We can’t be the only ones who think the price of a bundle of kale is outrageous. With your own garden, you can cut costs and numerous trips to the grocery store by simply growing your own produce. And while it’s true that HomeAdvisor's survey found that participants spent an average of $73 each month on gardening, participants revealed that this was comparable to how much they typically spent on takeout (and isn’t a healthy salad of homegrown produce so much nicer than a greasy pizza?). Not to mention that if you get good enough at gardening, you can even grow enough to sell to your neighbors or create a small local business of your own. How’s that for enjoying the fruits of your labor.
11. It Can Spark Creativity and Provide a Sense of Purpose

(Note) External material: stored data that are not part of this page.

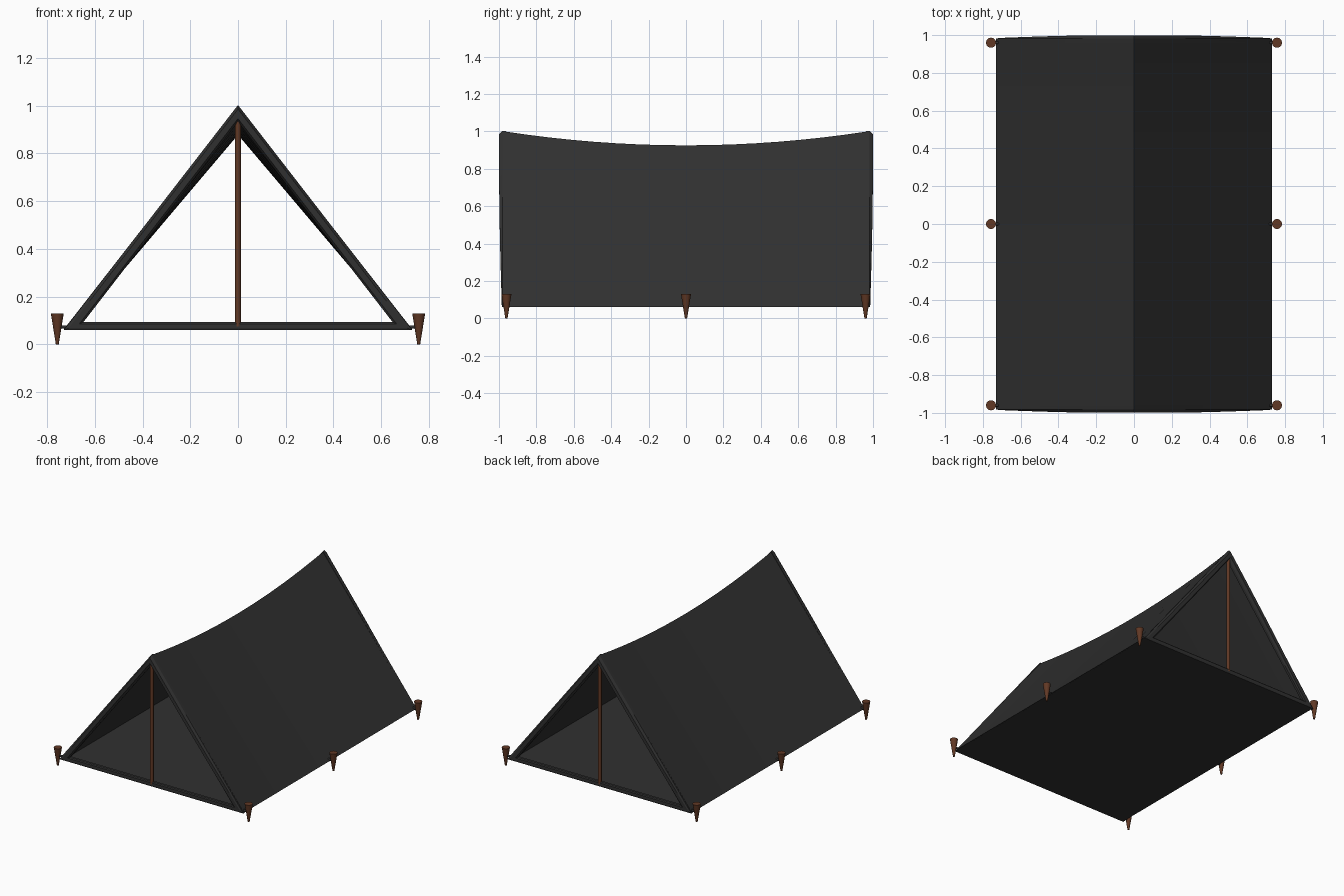
import bpy, bmesh, math
from mathutils import Vector

if "Cube" in bpy.data.objects:
    bpy.data.objects.remove(bpy.data.objects["Cube"])


def material(name, rgb):
    m = bpy.data.materials.new(name)
    m.diffuse_color = (*rgb, 1)
    m.use_nodes = True
    m.node_tree.nodes["Principled BSDF"].inputs["Base Color"].default_value = m.diffuse_color
    return m


CLOTH = material("dark_canvas", (0.03, 0.03, 0.03))
WOOD = material("brown_wood", (0.12, 0.04, 0.018))
HALF_W, BASE, TOP = 0.73, 0.06, 1.0


def loft(name, rings, mat, cyclic=False):
    """Skin equal closed cross-sections; cap the ends unless cyclic."""
    bm = bmesh.new()
    vs = [[bm.verts.new(p) for p in r] for r in rings]
    n, k = len(vs), len(vs[0])
    for i in range(n if cyclic else n - 1):
        a, b = vs[i], vs[(i + 1) % n]
        for j in range(k):
            q = (j + 1) % k
            bm.faces.new((a[j], a[q], b[q], b[j]))
    if not cyclic:
        bm.faces.new(vs[0])
        bm.faces.new(vs[-1])
    bmesh.ops.recalc_face_normals(bm, faces=bm.faces)
    me = bpy.data.meshes.new(name)
    bm.to_mesh(me)
    bm.free()
    ob = bpy.data.objects.new(name, me)
    bpy.context.collection.objects.link(ob)
    me.materials.append(mat)
    return ob


def rod(name, p, q, r1, r2, sides, mat):
    p, q = Vector(p), Vector(q)
    rot = (q - p).to_track_quat('Z', 'Y')
    ring = lambda c, r: [c + rot @ Vector((r * math.cos(t), r * math.sin(t), 0))
                         for t in (2 * math.pi * i / sides for i in range(sides))]
    ob = loft(name, [ring(p, r1), ring(q, r2)], mat)
    for f in ob.data.polygons:
        f.use_smooth = len(f.vertices) == 4
    return ob


# Roof: two canvas slopes with a sagging ridge
rings = []
for i in range(17):
    y = -0.975 + 1.95 * i / 16
    z = 0.925 + 0.075 * (y / 0.975) ** 2
    w = 0.04
    rings.append([(-HALF_W, y, BASE + 0.003), (0, y, z), (HALF_W, y, BASE + 0.003),
                  (HALF_W - w, y, BASE + 0.003), (0, y, z - 0.047),
                  (-HALF_W + w, y, BASE + 0.003)])
loft("canvas_roof", rings, CLOTH)

# Floor sheet
loft("floor_sheet", [[(-0.725, y, BASE), (0.725, y, BASE), (0.705, y, 0.08), (-0.705, y, 0.08)]
                     for y in (-0.975, 0.975)], CLOTH)

# Triangular hems round both openings, bulging outward towards the peak
outer = [Vector((-HALF_W, BASE)), Vector((0, TOP + 0.003)), Vector((HALF_W, BASE))]
inner = [Vector((-0.648, 0.093)), Vector((0, 0.932)), Vector((0.648, 0.093))]
for s, end in ((-1, "front"), (1, "back")):
    rings = []
    for k in range(3):
        for i in range(8):
            t = i / 8
            o = outer[k].lerp(outer[(k + 1) % 3], t)
            n = inner[k].lerp(inner[(k + 1) % 3], t)
            h = max(0, (o.y - BASE) / (TOP - BASE))
            y = 0.985 + 0.014 * math.sin(min(h * 1.25, 1) * math.pi / 2)
            a, b = o.lerp(n, 0.25), o.lerp(n, 0.8)
            rings.append([(o.x, s * 0.962, o.y), (o.x, s * 0.982, o.y),
                          (a.x, s * y, a.y), (b.x, s * y, b.y),
                          (n.x, s * 0.98, n.y), (n.x, s * 0.962, n.y)])
    loft(end + "_hem", rings, CLOTH, cyclic=True)
    # Upright pole in each opening
    rod(end + "_pole", (0, s * 0.975, 0.075), (0, s * 0.975, 0.95), 0.012, 0.012, 10, WOOD)

# Tapered stakes with small ties to the canvas edge
for sx, side in ((-1, "left"), (1, "right")):
    for y, pos in ((-0.96, "front"), (0, "middle"), (0.96, "back")):
        x = sx * 0.757
        rod(f"{pos}_{side}_stake", (x, y, 0), (x, y, 0.13), 0.006, 0.027, 12, WOOD)
        rod(f"{pos}_{side}_tie", (sx * 0.71, y, 0.073), (x, y, 0.073), 0.008, 0.008, 6, CLOTH)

Suffering from writer’s block? Can’t seem to nail those colors for your latest painting project? We’ve all been there, and a stint in the garden can unlock all the ebbs and flows of creativity. As we stated earlier, gardening helps you relax and stay mindful. Focusing on the minute details of gardening, such as trimming the weeds or just harvesting your plants, can calm you down and help you flow more than force your way through that art project. But if you’re not really the “artist” type, you can still reap the psychological benefits of caring for something other than yourself. “When people have purpose, they feel happier. They feel like they have value,” explains Rebecca Don, senior behavioral-health consultant at The University of Iowa. “I think plants are a way to do that on a small scale. [It’s] not the same scale as having children or a career that is very purpose-mission focused, but it’s a cool thing that makes you feel like, ‘Oh, I made that.’” HomeAdvisor’s survey affirms this with 73 percent of respondents—including 79 percent of those with kids —agreeing that gardening is an act of nurturing and care, similar to caring for a pet or child.
What Are the Risks of Too Much Gardening?
As with any form of physical activity, moderation is key. Keep in mind that long days under the sweltering hot sun can lead to sunburn, so make sure you’re applying and reapplying sunscreen as needed.
You also want to be extra careful when selecting the types of chemicals you use for your plants. While the Environment & Human Health, Inc. tells us that the Environmental Protection Agency has approved over 200 different pesticides for lawn care, it’s worth noting that they are often mixed with other harsh chemicals that can have severe side effects. Your best bet is to ask the help of a gardening expert who can lead you to the safest pesticides for your home garden.
Once you have all that sorted out, you also have to account for some soil-borne risks. Make sure you’re up to date on your tetanus shots, as tetanus bacteria can live in soil and enter your system through minor cuts and scrapes. Also, be mindful of disease-carrying bugs like ticks, as they have the potential of spreading diseases such as Lyme Disease. Ensure that you wear thick, protective gardening gloves, tuck your pants into your socks and wear a hat as you work to avoid bringing in some of nature’s little rascals into your home.
4 Tips for More Productive Gardening
- Follow the light. Knowing how the sun travels across your yard is vital when it comes to fostering a healthy garden. Most edible plants require at least six hours of sunlight, so make sure they’re planted in an area where they can bask with no problems.
- Hydration is key. You also want to make sure that you plant your garden near a close water source, that way, it’s not a hassle for you to bring your plants that much-needed H2O. Place your garden in a spot you can easily bring the hose.
- Pick your soil wisely. It won’t matter how much care you give your garden if your plants are rooted in soil that doesn’t work for them. Defer to a gardening expert with all your queries about the type of plants you want to grow, and they’ll lead you in the right direction.
- Know when to plant. There is nothing worse than seeding your plants too early—and having them die prematurely—because it’s still too cold for them to thrive. Give your produce a better shot at surviving by knowing the frost schedule for your area. That way, you can plant them right on time during the spring and harvest before the fall frost comes and kills everything.